In a statement on Monday, African Union Commission Chairperson Moussa Faki Mahamat demanded the release of Prime Minister Abdalla Hamdok and other officials of the transitional government, and called on the Sudanese military to respect human rights.
“The chairperson calls for the immediate resumption of consultations between civilians and military,” Mahamat said, adding that dialogue and consensus was the only path to “save the country and its democratic transition.”
Neighboring Egypt and regional power Saudi Arabia both called for restraint and demanded that all parties work for the welfare of the country.
Britain, the former colonial ruler of Sudan, described the coup as “an unacceptable betrayal of the Sudanese people and their democratic transition.” Britain’s Africa minister, Vicky Ford, tweeted that those who did not respect the right to protest must be held to account – seemingly a reference to reports that demonstrators had been fired on by the military. Ford also demanded civilian leaders be released from their captivity.
“The actions of the military represent a betrayal of the revolution, the transition, and the legitimate requests of the Sudanese people for peace, justice, and economic development,” European Union foreign policy chief Josep Borrell argued.
The US Embassy in Khartoum said it was “gravely concerned” by reports that the military had acted against the civilian government, and “condemned” actions that undermined the country’s transition to democracy.
Mirroring Western bodies, the UN also reiterated calls for the release of the prime minister. “All parties must immediately return to dialogue and engage in good faith to restore the constitutional order,” according to the organization’s special representative in Sudan, Volker Perthes.
Earlier on Monday, Sudan’s military detained Hamdok and other ministers in pre-dawn raids. Shortly after, Abdel Fattah al-Burhan, the head of the Sovereign Council of military and civilian members that runs the country, declared a state of emergency and dissolved the government.
In recent days, there have been massive counter rallies in Sudan as people voiced their support for both the military and civilian leaders.

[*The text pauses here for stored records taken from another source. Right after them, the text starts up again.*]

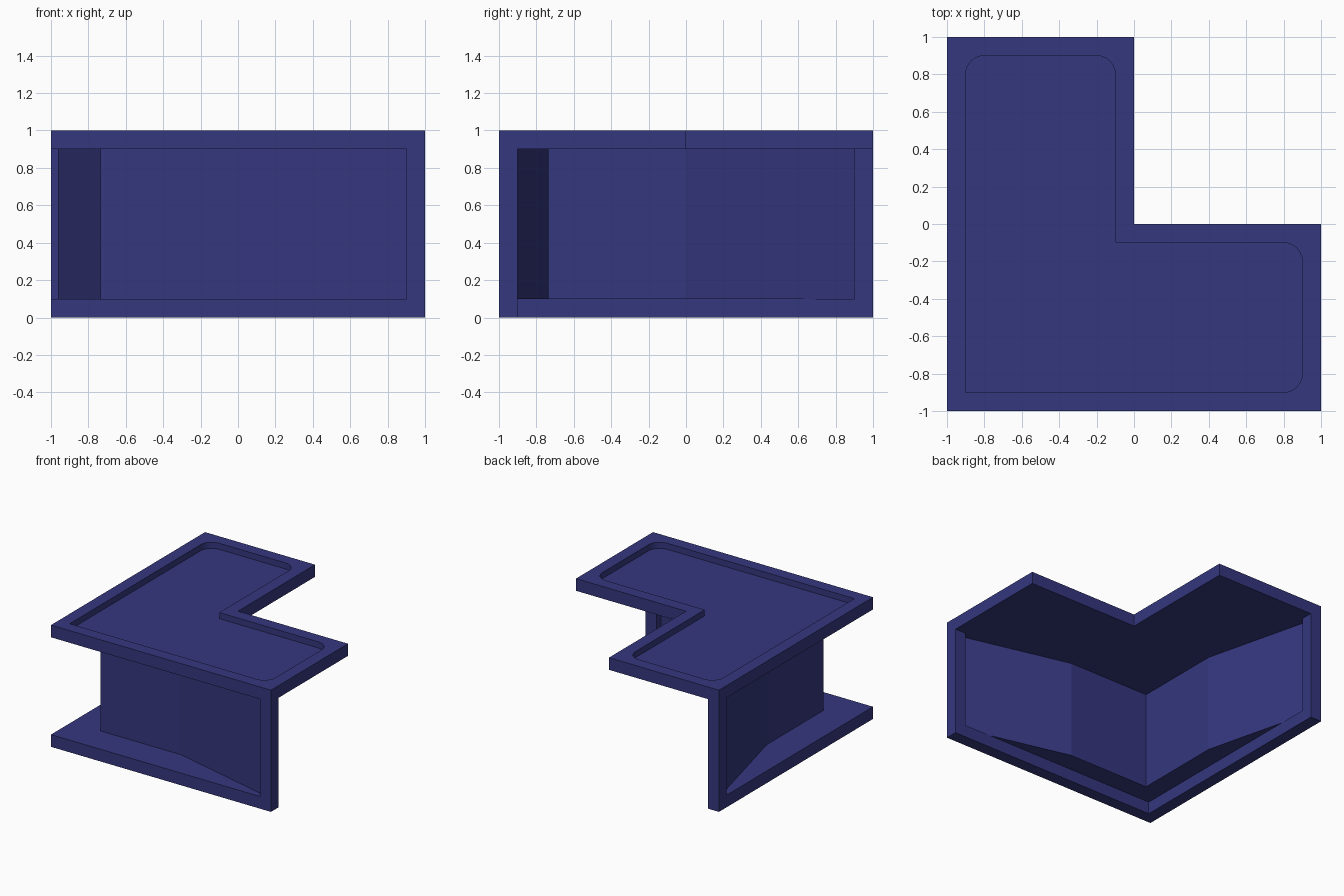
import bpy, bmesh, math

if "Cube" in bpy.data.objects:
    bpy.data.objects.remove(bpy.data.objects["Cube"])

mat = bpy.data.materials.new("navy")
mat.diffuse_color = (0.035, 0.038, 0.21, 1)
mat.use_nodes = True
mat.node_tree.nodes["Principled BSDF"].inputs["Base Color"].default_value = mat.diffuse_color


def finish(name, bm):
    mesh = bpy.data.meshes.new(name)
    bm.to_mesh(mesh)
    bm.free()
    mesh.materials.append(mat)
    obj = bpy.data.objects.new(name, mesh)
    bpy.context.collection.objects.link(obj)
    return obj


def loop(bm, pts, z):
    return [bm.verts.new((x, y, z)) for x, y in pts]


def sides(bm, a, b, closed=True):
    n = len(a)
    for i in range(n if closed else n - 1):
        j = (i + 1) % n
        bm.faces.new((a[i], a[j], b[j], b[i]))


def prism(name, pts, z0, z1):
    bm = bmesh.new()
    a, b = loop(bm, pts, z0), loop(bm, pts, z1)
    sides(bm, a, b)
    bm.faces.new(a)
    bm.faces.new(b)
    bmesh.ops.recalc_face_normals(bm, faces=bm.faces)
    return finish(name, bm)


def rect(x0, y0, x1, y1):
    return [(x0, y0), (x1, y0), (x1, y1), (x0, y1)]


def arc(cx, cy, start, r=0.1, n=6):
    return [(cx + r * math.cos(math.radians(start + 90 * i / n)),
             cy + r * math.sin(math.radians(start + 90 * i / n))) for i in range(n + 1)]


# L-shaped top with a raised rim around a shallow tray, rounded at the two ends
outer = [(-1, -1), (1, -1), (1, 0), (0, 0), (0, 1), (-1, 1)]
inner = ([(-0.9, -0.9)] + arc(0.8, -0.8, 270) + arc(0.8, -0.2, 0) + [(-0.1, -0.1)]
         + arc(-0.2, 0.8, 0) + arc(-0.8, 0.8, 90))
bm = bmesh.new()
low, high = loop(bm, outer, 0.9), loop(bm, outer, 1.0)
rim, floor = loop(bm, inner, 1.0), loop(bm, inner, 0.95)
sides(bm, low, high)
sides(bm, rim, floor)
bm.faces.new(low)
bm.faces.new(floor)
edges = [bm.edges.get((l[i - 1], l[i])) for l in (high, rim) for i in range(len(l))]
bmesh.ops.triangle_fill(bm, edges=edges, use_beauty=True, normal=(0, 0, 1))
bmesh.ops.recalc_face_normals(bm, faces=bm.faces)
finish("counter_top", bm)

# Base rail along the two outer edges
prism("base_rail", [(-1, -1), (1, -1), (1, -0.9), (-0.9, -0.9), (-0.9, 1), (-1, 1)], 0, 0.1)

# End posts
prism("right_post", rect(0.9, -1, 1, -0.9), 0.1, 0.9)
prism("back_post", rect(-1, 0.9, -0.9, 1), 0.1, 0.9)

# Thin recessed wall, symmetric about the diagonal
half = [(0.9, -0.96), (0, -0.735), (-0.735, -0.735)]
path = half + [(y, x) for x, y in half[-2::-1]]
bm = bmesh.new()
sides(bm, loop(bm, path, 0.1), loop(bm, path, 0.9), closed=False)
finish("recessed_wall", bm)

# Thin foot shelf between the base rail and the wall
bm = bmesh.new()
bm.faces.new(loop(bm, [(-0.9, -0.9), (0.66, -0.9)] + path[1:-1] + [(-0.9, 0.66)], 0.1))
finish("foot_shelf", bm)
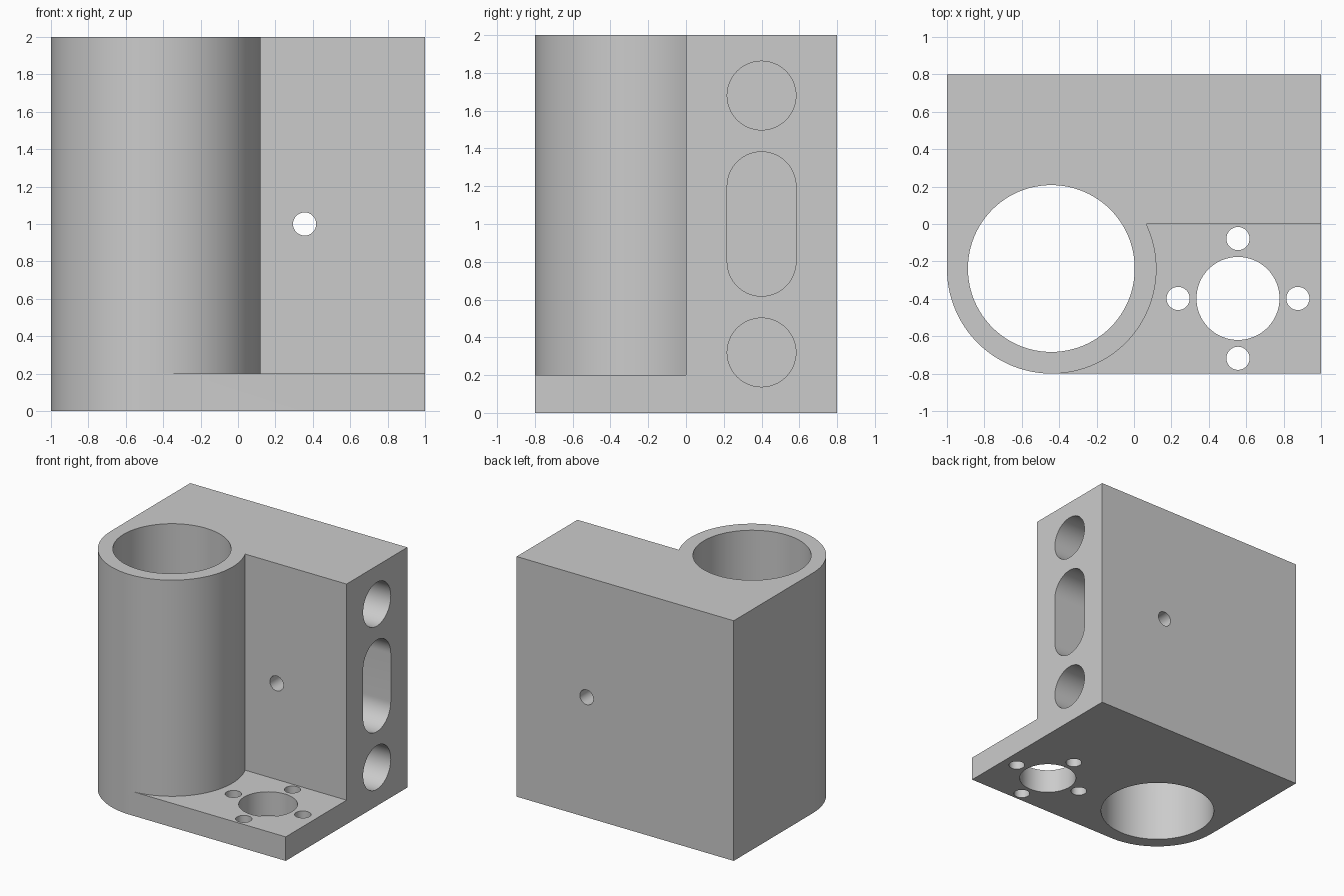
import bpy, bmesh
from math import cos, sin, pi, asin
from mathutils import Matrix, Vector

cube = bpy.data.objects.get("Cube")
if cube:
    bpy.data.objects.remove(cube)

grey = bpy.data.materials.new("plain grey")
grey.use_nodes = True
colour = (0.6, 0.6, 0.6, 1)
grey.diffuse_color = colour
grey.node_tree.nodes["Principled BSDF"].inputs["Base Color"].default_value = colour

AXES = {"z": Matrix.Identity(3),
        "x": Matrix(((0, 0, 1), (1, 0, 0), (0, 1, 0))),
        "y": Matrix(((1, 0, 0), (0, 0, 1), (0, 1, 0)))}


def arc(cx, cy, r, a0, a1, n):
    return [(cx + r * cos(a0 + (a1 - a0) * i / n), cy + r * sin(a0 + (a1 - a0) * i / n))
            for i in range(n + 1)]


def prism(name, outline, low, high, axis="z"):
    """Extrude a flat outline along an axis."""
    bm = bmesh.new()
    face = bm.faces.new([bm.verts.new(AXES[axis] @ Vector((u, v, low))) for u, v in outline])
    top = bmesh.ops.extrude_face_region(bm, geom=[face])["geom"]
    bmesh.ops.translate(bm, vec=AXES[axis] @ Vector((0, 0, high - low)),
                        verts=[e for e in top if isinstance(e, bmesh.types.BMVert)])
    bmesh.ops.recalc_face_normals(bm, faces=bm.faces)
    mesh = bpy.data.meshes.new(name)
    bm.to_mesh(mesh)
    bm.free()
    mesh.materials.append(grey)
    obj = bpy.data.objects.new(name, mesh)
    bpy.context.collection.objects.link(obj)
    return obj


def cut(body, outline, low, high, axis="z"):
    """Subtract a prism from the body and discard the cutter."""
    cutter = prism("cutter", outline, low, high, axis)
    cutter.hide_render = True
    mod = body.modifiers.new("cut", "BOOLEAN")
    mod.operation, mod.solver, mod.object = "DIFFERENCE", "EXACT", cutter
    bpy.context.view_layer.objects.active = body
    bpy.ops.object.modifier_apply(modifier=mod.name)
    bpy.data.objects.remove(cutter)


def slot(cu, cv, r, half=0, n=32):
    """Circle, or a vertical slot when half is above zero."""
    upper = arc(cu, cv + half, r, 0, pi, n)
    lower = arc(cu, cv - half, r, pi, 2 * pi, n)
    return upper + lower if half else upper[:-1] + lower[:-1]


# Full-height block with one corner rounded around the bore
BX, BY, R = -0.44, -0.24, 0.56
body = prism("bearing_block",
             [(1, -0.8), (1, 0.8), (-1, 0.8)] + arc(BX, BY, R, pi, 1.5 * pi, 32), 0, 2)

# Open corner above the flange, following the round column
start = asin(-BY / R)
cut(body, arc(BX, BY, R, start, -pi / 2, 48) + [(BX, -1), (1.2, -1), (1.2, 0)], 0.2, 2.2)

# Main vertical bore
cut(body, slot(BX - 0.002, BY + 0.002, 0.446, n=48), -0.1, 2.1)

# Flange opening and its four screw holes
FX, FY = 0.556, -0.398
cut(body, slot(FX, FY, 0.222), -0.1, 0.3)
for dx, dy in ((1, 0), (-1, 0), (0, 1), (0, -1)):
    cut(body, slot(FX + 0.32 * dx, FY + 0.32 * dy, 0.062, n=16), -0.1, 0.3)

# Deep pockets in the side: two round, one long
for z, half in ((0.32, 0), (1, 0.2), (1.68, 0)):
    cut(body, slot(0.4, z, 0.182, half), -0.8, 1.1, "x")

# Cross hole from front to back
cut(body, slot(0.356, 1, 0.062, n=16), -0.1, 0.9, "y")

bpy.ops.object.select_all(action="DESELECT")
body.select_set(True)
bpy.context.view_layer.objects.active = body
bpy.ops.object.shade_smooth_by_angle()
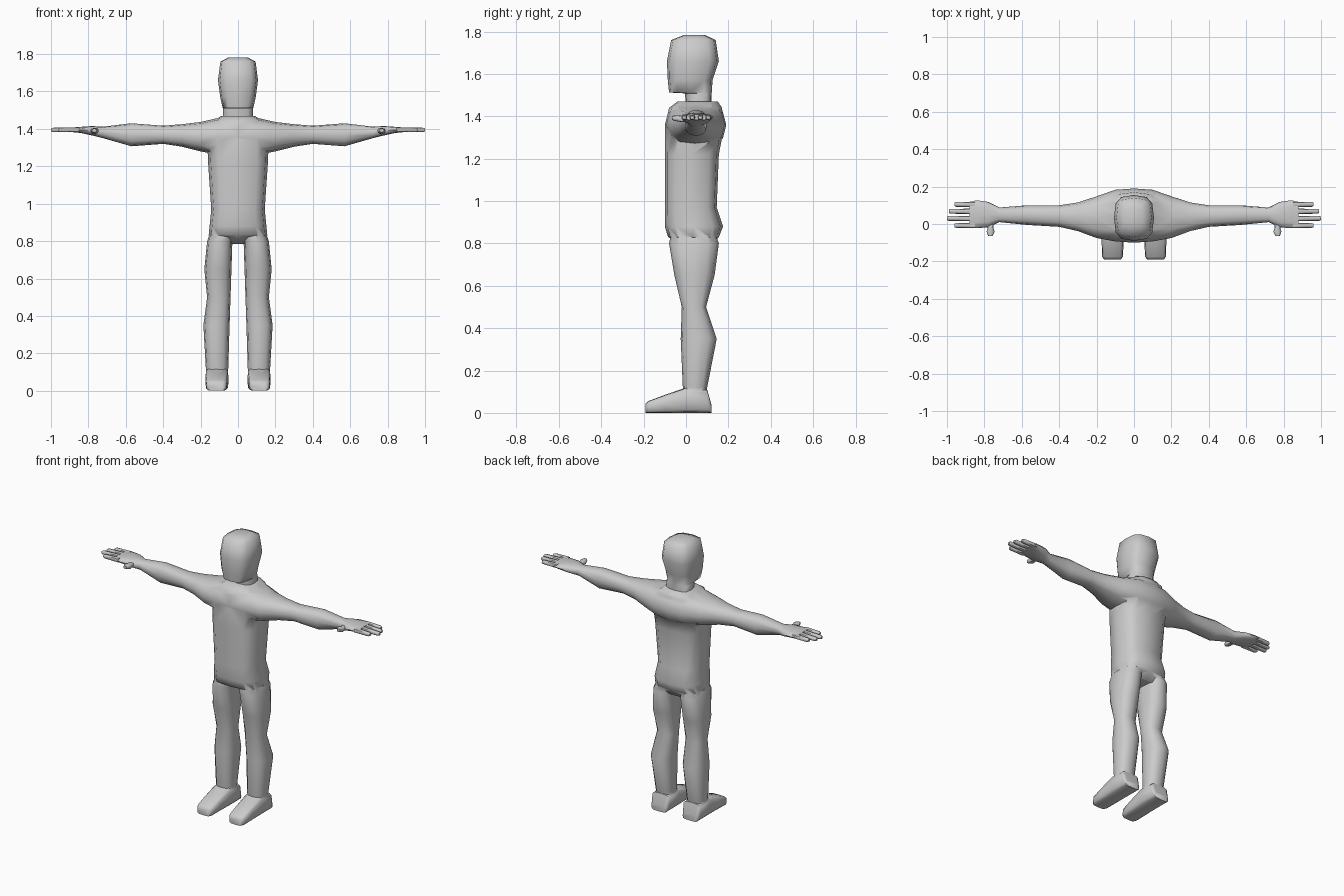
import bpy, bmesh
from math import sin, cos, pi, copysign, radians

if "Cube" in bpy.data.objects:
    bpy.data.objects.remove(bpy.data.objects["Cube"])


def loft(name, axis, rings, sides=12, power=0.65):
    """Skin rounded-box rings (pos, a0, a1, b0, b1) along an axis and cap the ends."""
    bm = bmesh.new()
    loops = []
    for pos, a0, a1, b0, b1 in rings:
        loop = []
        for k in range(sides):
            t = 2 * pi * k / sides
            c, s = round(cos(t), 6), round(sin(t), 6)
            a = (a0 + a1) / 2 + (a1 - a0) / 2 * copysign(abs(c) ** power, c)
            b = (b0 + b1) / 2 + (b1 - b0) / 2 * copysign(abs(s) ** power, s)
            co = {"x": (pos, a, b), "y": (a, pos, b), "z": (a, b, pos)}[axis]
            loop.append(bm.verts.new(co))
        loops.append(loop)
    for p, q in zip(loops, loops[1:]):
        for k in range(sides):
            j = (k + 1) % sides
            bm.faces.new((p[k], p[j], q[j], q[k]))
    bm.faces.new(loops[0])
    bm.faces.new(loops[-1])
    bmesh.ops.recalc_face_normals(bm, faces=bm.faces)
    me = bpy.data.meshes.new(name)
    bm.to_mesh(me)
    bm.free()
    ob = bpy.data.objects.new(name, me)
    bpy.context.collection.objects.link(ob)
    return ob


def flip(rings):
    """Mirror rings in x for lofts along y or z."""
    return [(p, -a1, -a0, b0, b1) for p, a0, a1, b0, b1 in rings]


def union(base, part):
    """Merge a part into the base and drop the leftover."""
    mod = base.modifiers.new("merge", "BOOLEAN")
    mod.operation, mod.solver, mod.object = "UNION", "EXACT", part
    bpy.context.view_layer.objects.active = base
    bpy.ops.object.modifier_apply(modifier=mod.name)
    bpy.data.objects.remove(part)


# Torso
body = loft("body", "z", [
    (0.785, -.09, .09, .0, .12), (.83, -.157, .157, -.085, .155),
    (.88, -.152, .152, -.10, .175), (.97, -.143, .143, -.10, .145),
    (1.22, -.16, .16, -.10, .155), (1.35, -.165, .165, -.10, .18),
    (1.44, -.13, .13, -.08, .17), (1.47, -.09, .09, -.04, .15)])

# Arms and palms, one span from hand to hand
half = [(.10, -.093, .183, 1.26, 1.46), (.20, -.075, .148, 1.28, 1.437),
        (.30, -.038, .115, 1.305, 1.425), (.40, -.015, .10, 1.32, 1.417),
        (.57, -.005, .10, 1.307, 1.43), (.72, .01, .088, 1.35, 1.412),
        (.78, -.018, .118, 1.365, 1.415), (.84, -.022, .127, 1.378, 1.411),
        (.88, -.02, .118, 1.382, 1.408)]
arms = loft("arms", "x", [(-r[0], *r[1:]) for r in reversed(half)]
            + [(0, -.10, .19, 1.25, 1.466)] + half, power=0.8)
union(body, arms)

# Legs and feet
leg = [(.90, .015, .13, -.06, .12), (.80, .03, .165, -.08, .155),
       (.65, .035, .18, -.055, .135), (.50, .04, .165, -.02, .095),
       (.35, .045, .185, -.025, .145), (.12, .052, .172, -.015, .10),
       (.05, .06, .165, -.005, .09)]
foot = [(.12, .06, .165, 0, .04), (.10, .05, .175, 0, .11),
        (0, .05, .175, 0, .12), (-.10, .055, .173, 0, .085),
        (-.175, .06, .17, 0, .057), (-.19, .07, .16, 0, .045)]
for rings_leg, rings_foot in ((leg, foot), (flip(leg), flip(foot))):
    union(body, loft("leg", "z", rings_leg, power=0.8))
    union(body, loft("foot", "y", rings_foot, power=0.45))

# Head and neck
head = loft("head", "z", [
    (1.44, -.08, .08, .0, .12), (1.508, -.08, .08, -.005, .12),
    (1.512, -.082, .082, -.08, .122), (1.57, -.095, .095, -.086, .125),
    (1.66, -.107, .107, -.09, .155), (1.76, -.094, .094, -.07, .14),
    (1.783, -.05, .05, -.01, .09)])

# Fingers and thumbs
digits = []
for side in (-1, 1):
    for y, tip in ((.105, .96), (.068, .99), (.03, 1.0), (-.008, .96)):
        digits.append(loft("finger", "x", [
            (side * .85, y - .014, y + .014, 1.382, 1.409),
            (side * (tip - .01), y - .013, y + .013, 1.383, 1.406),
            (side * tip, y - .009, y + .009, 1.386, 1.402)], sides=8))
    thumb = [(.02, .75, .79, 1.37, 1.405), (-.02, .752, .782, 1.373, 1.402),
             (-.04, .745, .788, 1.375, 1.405), (-.065, .757, .78, 1.382, 1.402)]
    digits.append(loft("thumb", "y", thumb if side > 0 else flip(thumb), sides=8))

# Smooth shading
for ob in bpy.context.scene.objects:
    ob.select_set(True)
bpy.context.view_layer.objects.active = body
bpy.ops.object.shade_smooth_by_angle(angle=radians(60))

The Sovereign Council had been tasked with overseeing a four-year transition to democracy after long-time leader Omar al-Bashir was removed from power in 2019 in the wake of months of civil unrest and protests.